Audeze can make affordable planar magnetic headphones because it has made much more expensive pairs before (at least, that’s one of the reasons). The company has long been considered by audiophile nerds (anyone that routinely browses the r/headphones subreddit) to be among the best in the business.
Much of the high-end tech and manufacturing process has trickled down into the LCD-1, which are some of the most affordable headphones Audeze has ever sold. They’re made in the same California facility as their bigger brothers, with the same excellent low-impedance driver technology on-board. Unlike other planar headphones, these can be powered by most normal laptops, tablets, and phones (usually, you need a separate headphone amp).
Lightweight, Heavyweight Sound
What really makes the LCD-1 stand apart to me—and why I prefer them over the larger, more expensive models from Audeze—is the weight.
At 250 grams, they’re so light! The LCD-1 feel like a “normal” pair of headphones on your head. You don’t have to brace for neck pain or top-of-head pain like you do with other planar models (a problem so common there’s a running joke on Reddit about people using suspension ropes to support the headphones). I used to only pull out my planar drivers to listen to special albums. Now, I plug in the LCD-1 in the morning and forget they’re there until lunchtime.
To achieve this weight, the headphones are made of relatively lightweight plastic. I wouldn’t call them flimsy, but these foldable over-ears should definitely be placed in the included hard case if you’re putting them in a backpack or carry on, whenever we can go anywhere again.
Audeze hasn’t been lauded for its construction over the years, but it is known as a company with exceptional customer service. As long as you’re careful, the LCD-1 should last many years of use. I recommend a cheap headphone stand to ensure they never fall off your desk.
For years, I was convinced nobody could make a better sounding pair of sub-$500 headphones than the Sennheiser HD-6XX, a special collaboration between the German audio brand and Drop that I still maintain are amazing.
The LCD-1 sound better, with anything, anywhere. I tested them using Spotify, Apple Music, YouTube, and a record player. I used them as reference headphones when recording. I even kept them plugged in when playing video games like Grand Theft Auto Online (91.1 The Lowdown, the soul station narrated by Pam Grier, is the only choice for any self-respecting criminal, and it sounded better than ever).
They’re energetic, they’re clear, and they have a massive soundstage that makes you feel like a tiny band is surrounding your ears. It’s not totally flat or sterile sound, either. I often found myself dancing at my desk like an idiot, propelled into motion by the tight, vibrant sounds of some Vulfpeck song or the like.
They have indescribable magic, and they make you want to share. I’ve thrust them on the head of everyone in my quarantine bubble, exclaiming, “You just have to hear these.”
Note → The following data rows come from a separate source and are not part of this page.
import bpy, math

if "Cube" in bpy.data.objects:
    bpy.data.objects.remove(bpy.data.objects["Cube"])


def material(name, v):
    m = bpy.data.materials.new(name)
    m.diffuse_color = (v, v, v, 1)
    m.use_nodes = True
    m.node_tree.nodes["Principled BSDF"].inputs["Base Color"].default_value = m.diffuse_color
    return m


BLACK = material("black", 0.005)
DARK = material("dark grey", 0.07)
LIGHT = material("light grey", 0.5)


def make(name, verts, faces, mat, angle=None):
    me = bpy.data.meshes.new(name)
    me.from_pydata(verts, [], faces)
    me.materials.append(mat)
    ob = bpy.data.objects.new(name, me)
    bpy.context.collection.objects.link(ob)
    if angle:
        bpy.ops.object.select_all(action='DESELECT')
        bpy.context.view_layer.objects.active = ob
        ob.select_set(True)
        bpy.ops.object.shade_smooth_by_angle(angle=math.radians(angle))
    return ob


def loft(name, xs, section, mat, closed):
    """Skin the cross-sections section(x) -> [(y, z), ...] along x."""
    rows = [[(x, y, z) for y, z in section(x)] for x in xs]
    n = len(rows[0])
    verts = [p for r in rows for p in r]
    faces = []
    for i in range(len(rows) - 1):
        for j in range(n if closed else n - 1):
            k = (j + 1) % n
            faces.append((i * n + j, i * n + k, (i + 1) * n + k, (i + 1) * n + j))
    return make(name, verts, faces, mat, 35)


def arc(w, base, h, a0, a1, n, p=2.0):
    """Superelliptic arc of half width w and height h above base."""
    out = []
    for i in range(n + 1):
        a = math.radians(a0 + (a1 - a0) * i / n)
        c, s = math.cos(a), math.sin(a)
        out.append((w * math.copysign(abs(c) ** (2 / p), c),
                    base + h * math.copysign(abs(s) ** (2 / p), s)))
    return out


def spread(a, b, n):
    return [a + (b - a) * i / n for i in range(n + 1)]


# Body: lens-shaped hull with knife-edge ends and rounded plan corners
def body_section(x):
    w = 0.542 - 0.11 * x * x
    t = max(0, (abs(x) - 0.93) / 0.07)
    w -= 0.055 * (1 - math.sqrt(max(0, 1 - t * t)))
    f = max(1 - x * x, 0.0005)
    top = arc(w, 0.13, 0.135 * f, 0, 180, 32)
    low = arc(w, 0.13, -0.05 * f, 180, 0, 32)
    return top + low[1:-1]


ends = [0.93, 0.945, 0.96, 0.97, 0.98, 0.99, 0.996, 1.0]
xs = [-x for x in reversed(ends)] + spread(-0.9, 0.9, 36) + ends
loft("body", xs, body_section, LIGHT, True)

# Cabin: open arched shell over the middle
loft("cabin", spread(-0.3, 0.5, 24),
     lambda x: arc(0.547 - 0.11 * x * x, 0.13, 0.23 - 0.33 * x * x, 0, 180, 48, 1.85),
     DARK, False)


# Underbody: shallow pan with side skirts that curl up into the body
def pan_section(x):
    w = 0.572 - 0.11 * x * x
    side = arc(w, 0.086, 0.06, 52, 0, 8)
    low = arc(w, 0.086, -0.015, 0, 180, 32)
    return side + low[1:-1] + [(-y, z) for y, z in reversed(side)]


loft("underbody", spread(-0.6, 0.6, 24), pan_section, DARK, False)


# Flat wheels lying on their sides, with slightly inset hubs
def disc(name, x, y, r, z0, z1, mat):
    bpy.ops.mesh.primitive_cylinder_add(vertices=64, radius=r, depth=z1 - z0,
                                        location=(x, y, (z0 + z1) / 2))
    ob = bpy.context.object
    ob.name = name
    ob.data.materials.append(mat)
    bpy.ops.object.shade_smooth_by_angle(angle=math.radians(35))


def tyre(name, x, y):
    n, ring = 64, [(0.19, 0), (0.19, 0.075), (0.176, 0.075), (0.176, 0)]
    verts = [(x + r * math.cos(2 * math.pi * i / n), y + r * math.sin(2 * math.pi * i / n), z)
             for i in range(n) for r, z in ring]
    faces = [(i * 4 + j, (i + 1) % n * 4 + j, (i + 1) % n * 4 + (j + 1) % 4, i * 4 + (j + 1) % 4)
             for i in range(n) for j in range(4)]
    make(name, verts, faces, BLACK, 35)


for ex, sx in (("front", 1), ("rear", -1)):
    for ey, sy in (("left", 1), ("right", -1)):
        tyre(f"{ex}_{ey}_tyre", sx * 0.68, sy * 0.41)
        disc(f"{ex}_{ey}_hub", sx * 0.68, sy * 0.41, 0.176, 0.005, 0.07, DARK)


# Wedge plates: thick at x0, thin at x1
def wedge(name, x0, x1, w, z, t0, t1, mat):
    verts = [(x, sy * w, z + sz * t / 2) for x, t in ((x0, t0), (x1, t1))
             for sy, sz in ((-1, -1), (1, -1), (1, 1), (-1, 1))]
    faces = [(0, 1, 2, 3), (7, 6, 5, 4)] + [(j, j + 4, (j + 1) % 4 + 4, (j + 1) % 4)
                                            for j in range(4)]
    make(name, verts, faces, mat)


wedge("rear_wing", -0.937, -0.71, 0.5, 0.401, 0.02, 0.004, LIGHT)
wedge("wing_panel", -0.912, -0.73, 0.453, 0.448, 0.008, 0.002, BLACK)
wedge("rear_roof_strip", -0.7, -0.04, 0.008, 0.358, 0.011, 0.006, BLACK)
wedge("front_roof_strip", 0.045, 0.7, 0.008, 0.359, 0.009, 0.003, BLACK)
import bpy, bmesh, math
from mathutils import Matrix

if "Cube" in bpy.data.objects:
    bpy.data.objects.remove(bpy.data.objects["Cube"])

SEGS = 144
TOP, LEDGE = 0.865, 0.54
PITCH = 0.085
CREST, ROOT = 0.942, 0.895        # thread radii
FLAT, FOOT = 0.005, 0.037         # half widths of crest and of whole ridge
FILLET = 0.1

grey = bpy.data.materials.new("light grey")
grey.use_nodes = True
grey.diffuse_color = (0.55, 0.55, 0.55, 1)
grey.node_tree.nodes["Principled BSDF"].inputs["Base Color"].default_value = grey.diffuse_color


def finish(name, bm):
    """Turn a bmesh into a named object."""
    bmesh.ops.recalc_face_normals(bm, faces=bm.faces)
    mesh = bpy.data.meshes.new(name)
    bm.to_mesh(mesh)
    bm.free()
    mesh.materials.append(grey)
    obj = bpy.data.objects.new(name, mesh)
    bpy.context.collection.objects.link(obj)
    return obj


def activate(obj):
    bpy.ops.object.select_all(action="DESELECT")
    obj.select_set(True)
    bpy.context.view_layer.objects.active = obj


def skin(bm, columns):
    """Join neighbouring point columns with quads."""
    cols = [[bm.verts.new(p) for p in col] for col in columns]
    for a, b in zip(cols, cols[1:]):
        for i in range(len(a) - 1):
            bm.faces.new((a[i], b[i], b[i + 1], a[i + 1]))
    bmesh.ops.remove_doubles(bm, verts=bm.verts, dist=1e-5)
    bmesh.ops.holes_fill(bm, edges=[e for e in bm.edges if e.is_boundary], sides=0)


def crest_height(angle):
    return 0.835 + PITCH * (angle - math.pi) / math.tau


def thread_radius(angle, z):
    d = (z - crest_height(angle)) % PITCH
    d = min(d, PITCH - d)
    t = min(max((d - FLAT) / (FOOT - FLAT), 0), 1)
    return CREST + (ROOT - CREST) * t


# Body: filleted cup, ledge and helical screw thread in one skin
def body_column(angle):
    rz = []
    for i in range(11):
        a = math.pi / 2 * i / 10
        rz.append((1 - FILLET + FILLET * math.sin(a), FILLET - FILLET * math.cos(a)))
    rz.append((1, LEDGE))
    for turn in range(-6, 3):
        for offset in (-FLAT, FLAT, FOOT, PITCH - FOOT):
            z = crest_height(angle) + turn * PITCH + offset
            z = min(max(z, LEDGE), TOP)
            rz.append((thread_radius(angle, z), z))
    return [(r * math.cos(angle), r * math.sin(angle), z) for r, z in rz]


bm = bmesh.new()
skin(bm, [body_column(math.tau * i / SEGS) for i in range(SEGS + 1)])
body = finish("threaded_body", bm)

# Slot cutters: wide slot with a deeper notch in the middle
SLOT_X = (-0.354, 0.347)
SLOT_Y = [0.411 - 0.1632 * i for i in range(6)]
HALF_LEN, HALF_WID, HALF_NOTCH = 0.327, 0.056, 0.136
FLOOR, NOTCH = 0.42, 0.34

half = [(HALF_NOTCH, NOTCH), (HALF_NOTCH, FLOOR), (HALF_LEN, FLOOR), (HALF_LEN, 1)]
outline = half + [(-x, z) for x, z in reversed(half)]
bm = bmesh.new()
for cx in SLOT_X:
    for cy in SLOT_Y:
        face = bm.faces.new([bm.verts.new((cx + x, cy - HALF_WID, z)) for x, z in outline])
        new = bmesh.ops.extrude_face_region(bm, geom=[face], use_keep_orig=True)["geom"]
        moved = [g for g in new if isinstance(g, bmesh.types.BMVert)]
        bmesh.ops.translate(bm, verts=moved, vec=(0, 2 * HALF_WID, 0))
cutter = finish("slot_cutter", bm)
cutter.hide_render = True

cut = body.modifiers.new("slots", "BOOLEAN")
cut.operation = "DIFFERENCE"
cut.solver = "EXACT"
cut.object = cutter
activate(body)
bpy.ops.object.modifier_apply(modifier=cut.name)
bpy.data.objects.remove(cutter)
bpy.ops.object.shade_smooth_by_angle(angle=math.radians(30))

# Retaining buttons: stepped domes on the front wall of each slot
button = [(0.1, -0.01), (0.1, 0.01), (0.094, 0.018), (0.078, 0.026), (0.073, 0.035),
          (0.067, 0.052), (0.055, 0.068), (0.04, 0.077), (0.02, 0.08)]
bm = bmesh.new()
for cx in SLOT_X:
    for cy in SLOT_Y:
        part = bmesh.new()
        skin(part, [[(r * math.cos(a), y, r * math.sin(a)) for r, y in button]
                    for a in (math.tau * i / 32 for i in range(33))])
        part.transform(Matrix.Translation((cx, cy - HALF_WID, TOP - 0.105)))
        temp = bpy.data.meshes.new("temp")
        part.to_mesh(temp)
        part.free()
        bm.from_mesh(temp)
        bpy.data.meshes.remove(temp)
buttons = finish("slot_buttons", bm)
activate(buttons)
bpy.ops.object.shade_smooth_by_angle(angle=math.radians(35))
As someone who gets shipped a never-ending supply of the coolest and most expensive gadgets on the planet, I’m convinced that stuff is useless unless it gives you a memorable experience. Experiencing new things makes us happier than buying new stuff. If you love music and are looking to get as close as you can to audiophile-grade listening without selling plasma, these are the new standard.
Yes, they’re expensive compared to the competition in our Best Wireless Headphones guide. But for $400, you can get 99 percent of the experience you’d previously get for thousands.